Given MAS’s strength, opposition candidates can only win by uniting in a broad anti-MAS coalition in the second round. Áñez and Camacho are considered unlikely to go that far. While alliances could still be forged before the election, no presidential candidate wants to throw in the towel because that would lower their chances of winning seats in parliament. Thus, the 2019 scenario will probably be repeated with the MAS candidate and Mesa finishing neck and neck.

Conflict within MAS

For its part, MAS is being torn apart by questions of leadership and the future of Evo Morales. One group wants to keep Morales as an influential figure while others are reconceiving MAS without Morales. The ex-president’s image has been badly tarnished by the recent revelation of his relationship with a 19-year-old that allegedly began when the woman was a minor.

In virtually all media outlets, Morales’s adversaries accuse him of sexually abusing minors and paedophilia. Some opponents seem more interested in damaging Morales’s reputation than in the victim’s well-being – as shown by the way they’ve published numerous photographs that identify the victim, produced detailed reports about her private life and launched a campaign defaming her family.

These uncertainties and risks regarding the electoral process, as well as the many challenges to Bolivia’s governability, result from its weak institutions and caudillo culture.

There is also tension in MAS’s previously close relationship with the COB trade union congress and its grassroots organisations. The latter protested nationwide against the election-day postponement and are deeply dissatisfied with the interim government. But lengthy negotiations and Morales’s personal intervention persuaded them to abandon their demands and stop protesting – without having gained any tangible results.

Both Morales and the MAS presidential candidate Arce accepted the postponement of the elections, with Morales fearing that social instability created by the protests and blockades could cause the entire electoral process to collapse. But Morales’s and Arce’s approval created serious rifts between the social movements and MAS. Once a functional unit, this time around, the social movements opposed the party position and called its elites ‘traitors’.

The electoral process

Although the 18 October 2020 election date is set, voter turnout might be low because of the pandemic, with polling stations possibly not opening because of a lack of election workers and problems transmitting the results on election night. These are just some of the risks that could make it hard to have the results recognised. The losing side will always find reasons to contest the result and call on its supporters to protest. This is considered likely in Bolivia no matter who wins. All observers note great potential for election-related violence.

Then, after the election, it will be difficult to insure a minimum of governability.
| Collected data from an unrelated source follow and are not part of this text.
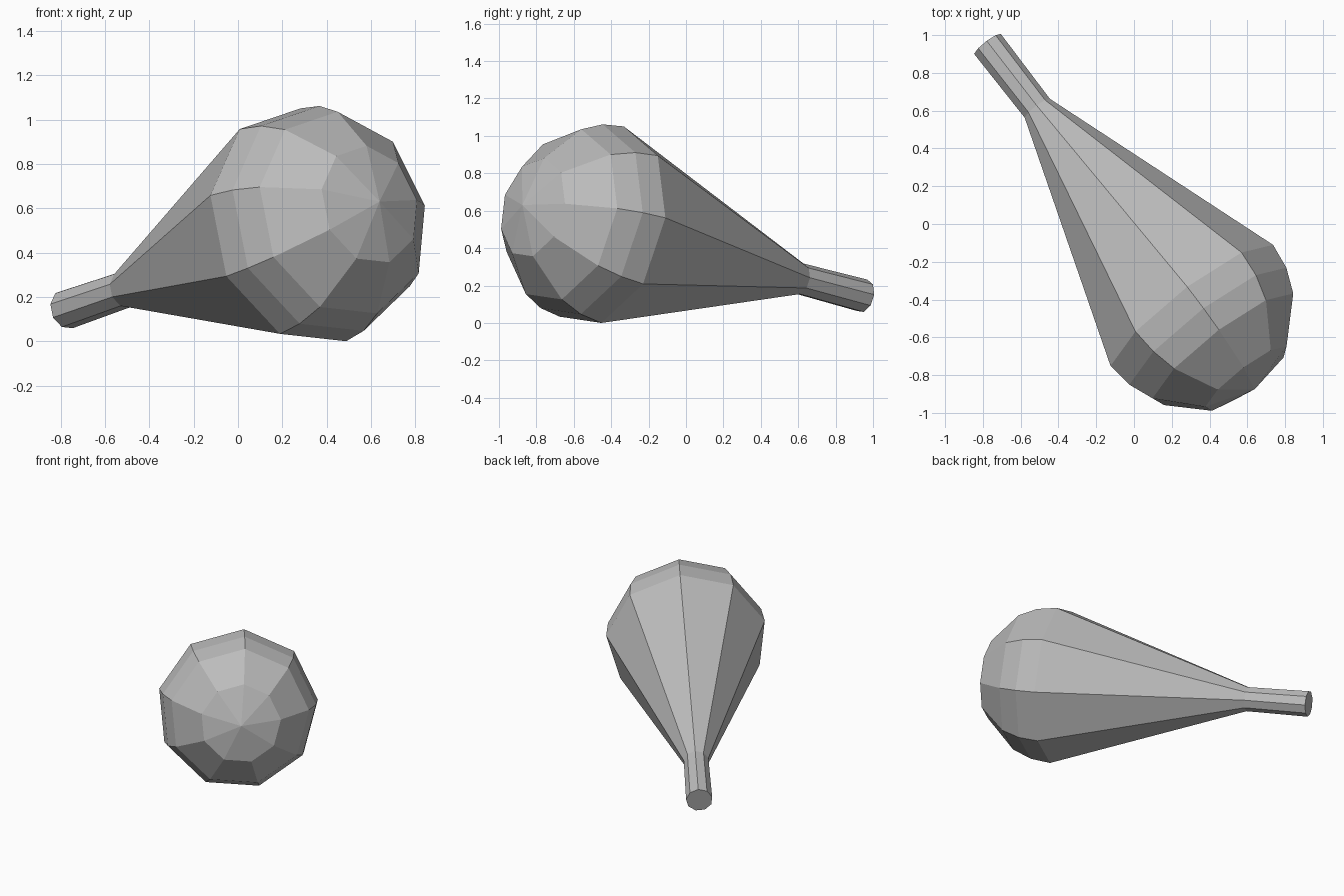
import bpy
import bmesh
from math import sin, cos, radians, tau
from mathutils import Vector, Matrix

cube = bpy.data.objects.get("Cube")
if cube:
    bpy.data.objects.remove(cube, do_unlink=True)

SIDES = 9
BULB_RADIUS = 0.547
BULB_CENTRE = 1.812   # distance along the axis from the handle end

grey = bpy.data.materials.new("plain grey")
grey.use_nodes = True
colour = (0.5, 0.5, 0.5, 1)
grey.diffuse_color = colour
grey.node_tree.nodes["Principled BSDF"].inputs["Base Color"].default_value = colour

# Profile as (radius, distance): handle, flared body, domed bulb
profile = [(0.09, 0), (0.085, 0.44)]
for angle in (0, 15, 30, 60):
    a = radians(angle)
    profile.append((BULB_RADIUS * cos(a), BULB_CENTRE + BULB_RADIUS * sin(a)))

# Turn the profile into faceted rings, with a flat end and a pointed dome
bm = bmesh.new()
rings = []
for radius, dist in profile:
    rings.append([bm.verts.new((radius * cos(tau * i / SIDES),
                                radius * sin(tau * i / SIDES), dist))
                  for i in range(SIDES)])
for low, high in zip(rings, rings[1:]):
    for i in range(SIDES):
        j = (i + 1) % SIDES
        bm.faces.new((low[i], low[j], high[j], high[i]))
bm.faces.new(rings[0][::-1])
tip = bm.verts.new((0, 0, BULB_CENTRE + BULB_RADIUS))
for i in range(SIDES):
    bm.faces.new((rings[-1][i], rings[-1][(i + 1) % SIDES], tip))
bmesh.ops.recalc_face_normals(bm, faces=bm.faces)

# Lay it down along its resting axis, handle to the back right
handle_end = Vector((-0.775, 0.95, 0.145))
axis = Vector((0.599, -0.773, 0.206)).normalized()
side = Vector((-0.552, -0.219, 0.805))
side = (side - axis * side.dot(axis)).normalized()
turn = Matrix((side, axis.cross(side), axis)).transposed().to_4x4()
bm.transform(Matrix.Translation(handle_end) @ turn)

# Settle on the ground
lowest = min(v.co.z for v in bm.verts)
bmesh.ops.translate(bm, verts=bm.verts, vec=(0, 0, -lowest))

mesh = bpy.data.meshes.new("shaker_body")
bm.to_mesh(mesh)
bm.free()
mesh.materials.append(grey)
shaker = bpy.data.objects.new("shaker_body", mesh)
bpy.context.collection.objects.link(shaker)
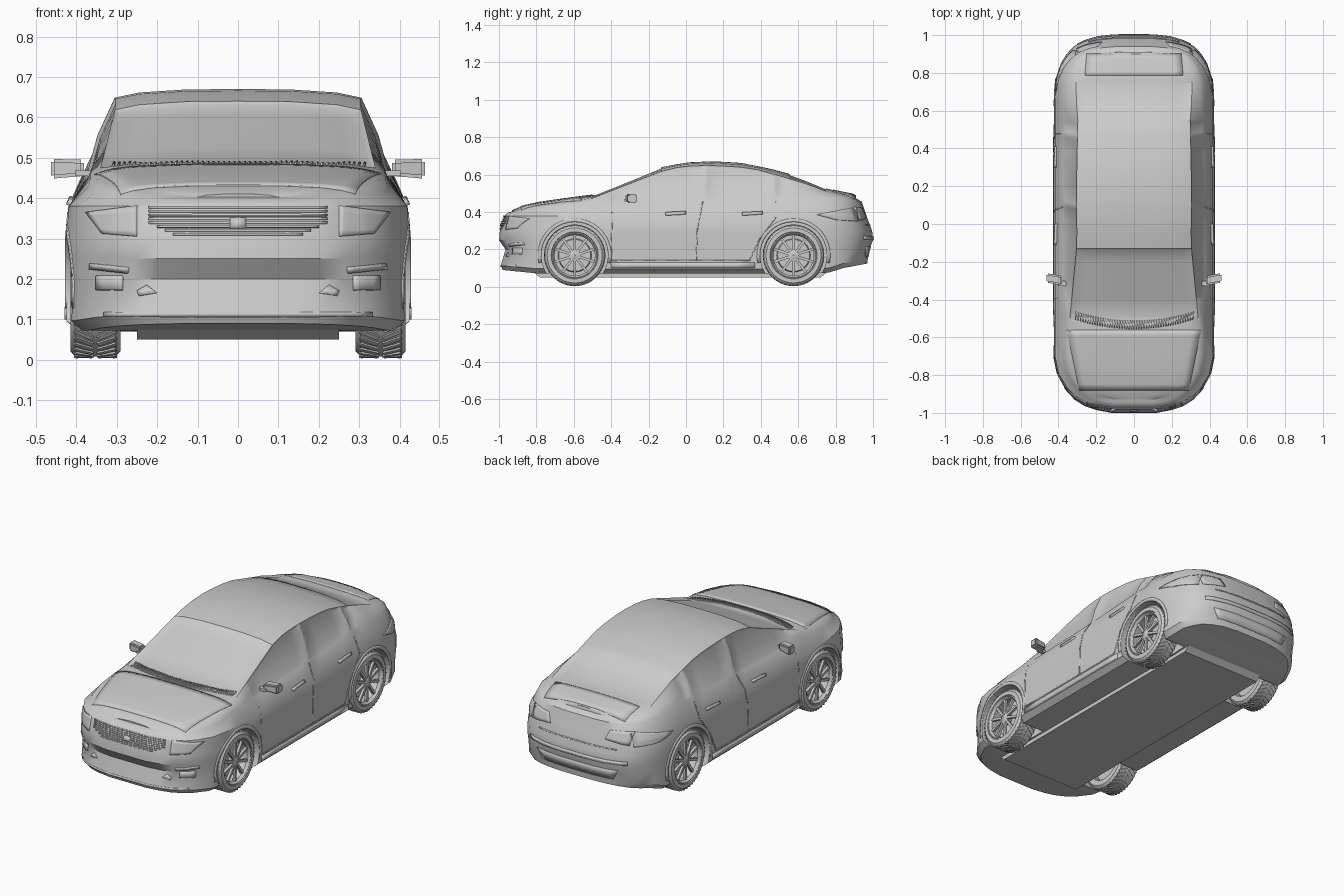
import bpy, bmesh, math
from mathutils import Vector, Matrix
from mathutils.bvhtree import BVHTree

if "Cube" in bpy.data.objects:
    bpy.data.objects.remove(bpy.data.objects["Cube"])

grey = bpy.data.materials.new("silver_grey")
grey.diffuse_color = (0.6, 0.6, 0.6, 1)
grey.use_nodes = True
grey.node_tree.nodes["Principled BSDF"].inputs["Base Color"].default_value = grey.diffuse_color


def finish(name, bm, mirror=False, thick=0, angle=35):
    bmesh.ops.recalc_face_normals(bm, faces=bm.faces)
    me = bpy.data.meshes.new(name)
    bm.to_mesh(me)
    bm.free()
    me.materials.append(grey)
    ob = bpy.data.objects.new(name, me)
    bpy.context.collection.objects.link(ob)
    if mirror:
        ob.modifiers.new("mirror", 'MIRROR').use_clip = False
    if thick:
        m = ob.modifiers.new("thickness", 'SOLIDIFY')
        m.thickness, m.offset = thick, 0
    smooth(ob, angle)
    return ob


def smooth(ob, angle=35):
    bpy.ops.object.select_all(action='DESELECT')
    ob.select_set(True)
    bpy.context.view_layer.objects.active = ob
    bpy.ops.object.shade_smooth_by_angle(angle=math.radians(angle))


def interp(table, y):
    for (a, va), (b, vb) in zip(table, table[1:]):
        if y <= b:
            return va + (vb - va) * max(0, (y - a) / (b - a))
    return table[-1][1]


def box(bm, center, size, rot=Matrix()):
    m = rot @ Matrix.Translation(center) @ Matrix.Diagonal((*size, 1))
    return bmesh.ops.create_cube(bm, size=1, matrix=m)["verts"]


# Body profiles along the length
WIDTH = [(-1, .12), (-.985, .2), (-.965, .26), (-.93, .315), (-.88, .36), (-.8, .405), (-.7, .425),
         (.7, .425), (.8, .41), (.88, .375), (.94, .32), (.97, .26), (.99, .19), (1, .1)]
BOTTOM = [(-1, .09), (-.8, .072), (.75, .07), (.85, .1), (1, .125)]
BELT = [(-1, .395), (-.8, .412), (-.6, .437), (-.35, .445), (0, .455), (.5, .482), (.75, .478), (1, .455)]
EDGE_X = [(-1, .82), (-.5, .8), (-.1, .71), (.15, .72), (.55, .7), (.77, .74), (1, .85)]
EDGE_Z = [(-1, .403), (-.93, .418), (-.8, .435), (-.6, .46), (-.5, .475), (-.1, .63), (0, .645),
          (.15, .65), (.35, .635), (.6, .565), (.78, .507), (.9, .487), (1, .472)]
TOP = [(-1, .41), (-.93, .43), (-.8, .452), (-.6, .478), (-.5, .49), (-.3, .57), (-.13, .64), (0, .665),
       (.15, .672), (.3, .662), (.45, .632), (.55, .605), (.77, .525), (.85, .51), (.93, .499), (1, .49)]
STATIONS = [-1, -.985, -.965, -.93, -.88, -.8, -.7, -.6, -.5, -.4, -.3, -.2, -.13, -.05, .02, .09, .11,
            .2, .3, .38, .46, .48, .55, .65, .77, .85, .9, .94, .97, .99, 1]
# Nose and tail setback of each section point, bottom centre to top centre
NOSE = [.02, .02, .01, .035, 0, .005, .028, .045, .055, .07, .07, .07, .07]
TAIL = [.03, .03, .028, .02, 0, .005, .035, .06, .075, .09, .09, .09, .09]


def section(y):
    w, zb, belt = interp(WIDTH, y), interp(BOTTOM, y), interp(BELT, y)
    xe, ze, zt = interp(EDGE_X, y) * w, interp(EDGE_Z, y), interp(TOP, y)
    pts = [(0, zb), (.93 * w, zb), (w, zb + .025), (w, .2), (w, .25), (w, .3), (.985 * w, .38),
           (.88 * w, belt), ((.88 * w + xe) / 2 + .02 * w, (belt + ze) / 2), (xe, ze),
           (.8 * xe, ze + .6 * (zt - ze)), (.42 * xe, ze + .95 * (zt - ze)), (0, zt)]
    ramp = max(0, (abs(y) - .6) / .4) ** 2
    shift = [s * ramp for s in NOSE] if y < 0 else [-s * ramp for s in TAIL]
    right = [Vector((x, y + s, z)) for (x, z), s in zip(pts, shift)]
    return right + [Vector((-p.x, p.y, p.z)) for p in right[11:0:-1]]


# Body shell with recessed windows
bm = bmesh.new()
rings = [[bm.verts.new(p) for p in section(y)] for y in STATIONS]
N = 24
grid = {}
for i in range(len(rings) - 1):
    a, b = rings[i], rings[i + 1]
    for j in range(N):
        k = (j + 1) % N
        grid[i, j] = bm.faces.new((a[j], a[k], b[k], b[j]))
for r in (rings[0], rings[-1]):
    bm.faces.new((r[0], r[1], r[-1]))
    for k in range(1, 11):
        bm.faces.new((r[k], r[k + 1], r[-k - 1], r[-k]))
    bm.faces.new((r[11], r[12], r[13]))
bmesh.ops.recalc_face_normals(bm, faces=bm.faces)
side_r, side_l, across = (7, 8), (15, 16), range(9, 15)
windows = [(-.5, -.13, across), (.55, .77, across)]
for y0, y1 in ((-.4, .09), (.11, .46), (.48, .55)):
    windows += [(y0, y1, side_r), (y0, y1, side_l)]
for y0, y1, segs in windows:
    faces = [grid[i, j] for i in range(STATIONS.index(y0), STATIONS.index(y1)) for j in segs]
    bmesh.ops.inset_region(bm, faces=faces, thickness=.011, depth=-.006, use_even_offset=True,
                           use_boundary=True)
tree = BVHTree.FromBMesh(bm)
body = finish("body_shell", bm)

# Wheel wells cut into the body
AXLES = {"front": -.595, "rear": .575}
HUB_Z = .168
for yc in AXLES.values():
    for s in (-1, 1):
        bm = bmesh.new()
        bmesh.ops.create_cone(bm, cap_ends=True, segments=40, radius1=.178, radius2=.178, depth=.3,
                              matrix=Matrix.Translation((s * .41, yc, HUB_Z)) @ Matrix.Rotation(math.pi / 2, 4, 'Y'))
        cut = finish("arch_cutter", bm)
        cut.hide_render = True
        m = body.modifiers.new("arch", 'BOOLEAN')
        m.operation, m.object, m.solver = 'DIFFERENCE', cut, 'EXACT'
        bpy.context.view_layer.objects.active = body
        bpy.ops.object.modifier_apply(modifier="arch")
        bpy.data.objects.remove(cut)
smooth(body)

# Thin plates that follow the body surface
VIEWS = {"front": (lambda a, b: (a, -2, b), (0, 1, 0)), "rear": (lambda a, b: (a, 2, b), (0, -1, 0)),
         "side": (lambda a, b: (2, a, b), (-1, 0, 0)), "top": (lambda a, b: (a, b, 2), (0, 0, -1))}


def plate(name, f, nu, nv, view, lift=.003, mirror=True):
    place, d = VIEWS[view]
    d = Vector(d)
    bm = bmesh.new()
    rows = []
    for i in range(nu + 1):
        row = []
        for j in range(nv + 1):
            o = Vector(place(*f(i / nu, j / nv)))
            hit = tree.ray_cast(o, d)[0] or tree.find_nearest(o)[0]
            row.append(bm.verts.new(hit))
        rows.append(row)
    for p, q in zip(rows, rows[1:]):
        for j in range(nv):
            bm.faces.new((p[j], p[j + 1], q[j + 1], q[j]))
    return finish(name, bm, mirror, 2 * lift)


def quad(a, b, c, d):
    a, b, c, d = map(Vector, (a, b, c, d))
    return lambda u, v: a.lerp(b, u).lerp(d.lerp(c, u), v)


def line(a, b, w=.005):
    n = (Vector(b) - Vector(a)).orthogonal().normalized() * w / 2
    a, b = Vector(a), Vector(b)
    return quad(a - n, b - n, b + n, a + n)


# Front lights, grille bars, badge plate, fog lights
plate("headlight", quad((.25, .305), (.335, .312), (.375, .365), (.25, .381)), 10, 5, "front", .004)
for i in range(8):
    z = .31 + i * .0095
    hw = .16 + .06 * min(1, i / 3)
    plate("grille_bar", line((-hw, z), (hw, z), .005), 18, 1, "front", .005, False)
plate("grille_centre", quad((-.02, .325), (.02, .325), (.02, .35), (-.02, .35)), 2, 2, "front", .008, False)
plate("fog_light", quad((.285, .172), (.35, .172), (.35, .208), (.285, .208)), 4, 2, "front", .004)
plate("fog_brow", line((.27, .222), (.365, .232), .014), 6, 1, "front", .005)
plate("bumper_vent", quad((.2, .165), (.245, .158), (.25, .17), (.225, .185)), 3, 2, "front", .003)
plate("lower_lip", line((-.33, .112), (.33, .112), .012), 20, 1, "front", .004, False)

# Hood, cowl grille and trunk lid
plate("hood_panel", quad((-.29, -.88), (.29, -.88), (.355, -.56), (-.355, -.56)), 16, 10, "top", .003, False)
for i in range(49):
    x = -.31 + .62 * i / 48
    y = -.53 + .5 * x * x
    plate("cowl_rib", line((x, y - .025), (x + .004, y + .018), .005), 2, 1, "top", .004, False)
plate("trunk_lid", quad((-.26, .785), (.26, .785), (.25, .9), (-.25, .9)), 12, 5, "top", .004, False)

# Rear lights, lid seam and bumper
plate("tail_light", quad((.70, .385), (.80, .358), (.92, .35), (.91, .425)), 10, 5, "side", .004)
plate("tail_light_inner", quad((.17, .372), (.3, .355), (.31, .425), (.19, .42)), 6, 4, "rear", .004)
plate("lid_seam", line((-.24, .33), (.24, .33), .006), 14, 1, "rear", .003, False)
plate("bumper_step", line((-.3, .262), (.3, .262), .02), 16, 1, "rear", .005, False)
plate("bumper_insert", quad((-.22, .16), (.22, .16), (.25, .215), (-.25, .215)), 14, 2, "rear", .003, False)

# Door seams, sills, handles
for a, b in (((-.4, .14), (-.395, .4)), ((.055, .14), (.06, .3)), ((.06, .3), (.09, .455)),
             ((-.4, .14), (.34, .14)), ((.34, .14), (.39, .25)), ((.39, .25), (.48, .37)),
             ((.48, .37), (.48, .455))):
    plate("door_seam", line(a, b), 6, 1, "side", .0015)
plate("side_sill", line((-.4, .115), (.37, .115), .03), 8, 1, "side", .004)
for y in (-.055, .355):
    plate("door_handle", line((y - .055, .388), (y + .055, .394), .014), 5, 1, "side", .009)


# Wheel arch lips
def arch(yc):
    def f(u, v):
        t, r = math.radians(-12 + 204 * u), .179 + .018 * v
        return yc + r * math.cos(t), HUB_Z + r * math.sin(t)
    return f


for end, yc in AXLES.items():
    plate(end + "_arch_lip", arch(yc), 20, 1, "side", .003)


def lathe(bm, prof, seg=40):
    rings = [[bm.verts.new((x, r * math.cos(t), r * math.sin(t))) for x, r in prof]
             for t in (2 * math.pi * i / seg for i in range(seg))]
    n = len(prof)
    for i in range(seg):
        a, b = rings[i], rings[(i + 1) % seg]
        for j in range(n):
            k = (j + 1) % n
            bm.faces.new((a[j], a[k], b[k], b[j]))


# Wheels: tyre with tread blocks, spoked rim, brake disc
WX = .353
for end, yc in AXLES.items():
    tyre, rim, disc = bmesh.new(), bmesh.new(), bmesh.new()
    lathe(tyre, [(WX + x, r) for x, r in ((-.062, .118), (-.062, .147), (-.05, .16), (.05, .16),
                                         (.062, .147), (.062, .126), (.052, .12))])
    for i in range(44):
        rot = Matrix.Rotation(2 * math.pi * i / 44, 4, 'X')
        for s in (-1, 1):
            skew = Matrix.Translation((WX + s * .029, 0, .16)) @ Matrix.Rotation(s * .5, 4, 'Z')
            box(tyre, (0, 0, 0), (.05, .011, .008), rot @ skew)
    lathe(rim, [(WX + x, r) for x, r in ((-.055, .12), (.056, .127), (.06, .118), (.045, .108), (-.055, .112))])
    lathe(rim, [(WX + x, r) for x, r in ((.02, .002), (.02, .03), (.045, .03), (.053, .018), (.053, .002))], 20)
    for i in range(10):
        rot = Matrix.Rotation(2 * math.pi * i / 10, 4, 'X')
        vs = box(rim, (WX + .042, 0, .068), (.014, .014, .094), rot)
        for v in vs:
            if v.co.yz.length < .06:
                v.co.x += .004
    lathe(disc, [(WX + x, r) for x, r in ((-.02, .002), (-.02, .112), (0, .112), (0, .09), (.012, .085), (.012, .002))])
    for part, b in (("tyre", tyre), ("rim", rim), ("brake_disc", disc)):
        ob = finish(end + "_" + part, b, True)
        ob.location = (0, yc, HUB_Z)

# Door mirrors: tapered housing on a short stalk
bm = bmesh.new()
for v in box(bm, (.422, -.3, .471), (.082, .05, .048)):
    if v.co.x > .42:
        v.co.y += .015
        v.co.z = .448 if v.co.z < .47 else .497
    elif v.co.z < .47:
        v.co.z += .008
bmesh.ops.bevel(bm, geom=list(bm.edges), offset=.008, segments=2, affect='EDGES')
box(bm, (.378, -.315, .462), (.05, .025, .014))
finish("door_mirror", bm, True)

# Flat underbody tray
bm = bmesh.new()
for v in box(bm, (0, -.03, .068), (.5, 1.5, .036)):
    if v.co.z > .068:
        v.co.y *= 1.06
finish("underbody_tray", bm)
For the first time in many years, there will probably be no clear parliamentary majority, meaning that hostile groups will have to reach agreement. A formal governing coalition is unlikely. Instead, the parties will have to hash out specific agreements on specific pieces of legislation.

These uncertainties and risks regarding the electoral process, as well as the many challenges to Bolivia’s governability, result from its weak institutions and caudillo culture. They are also an expression of the deep societal divisions that could be covered over in boom times but are now reappearing in full force.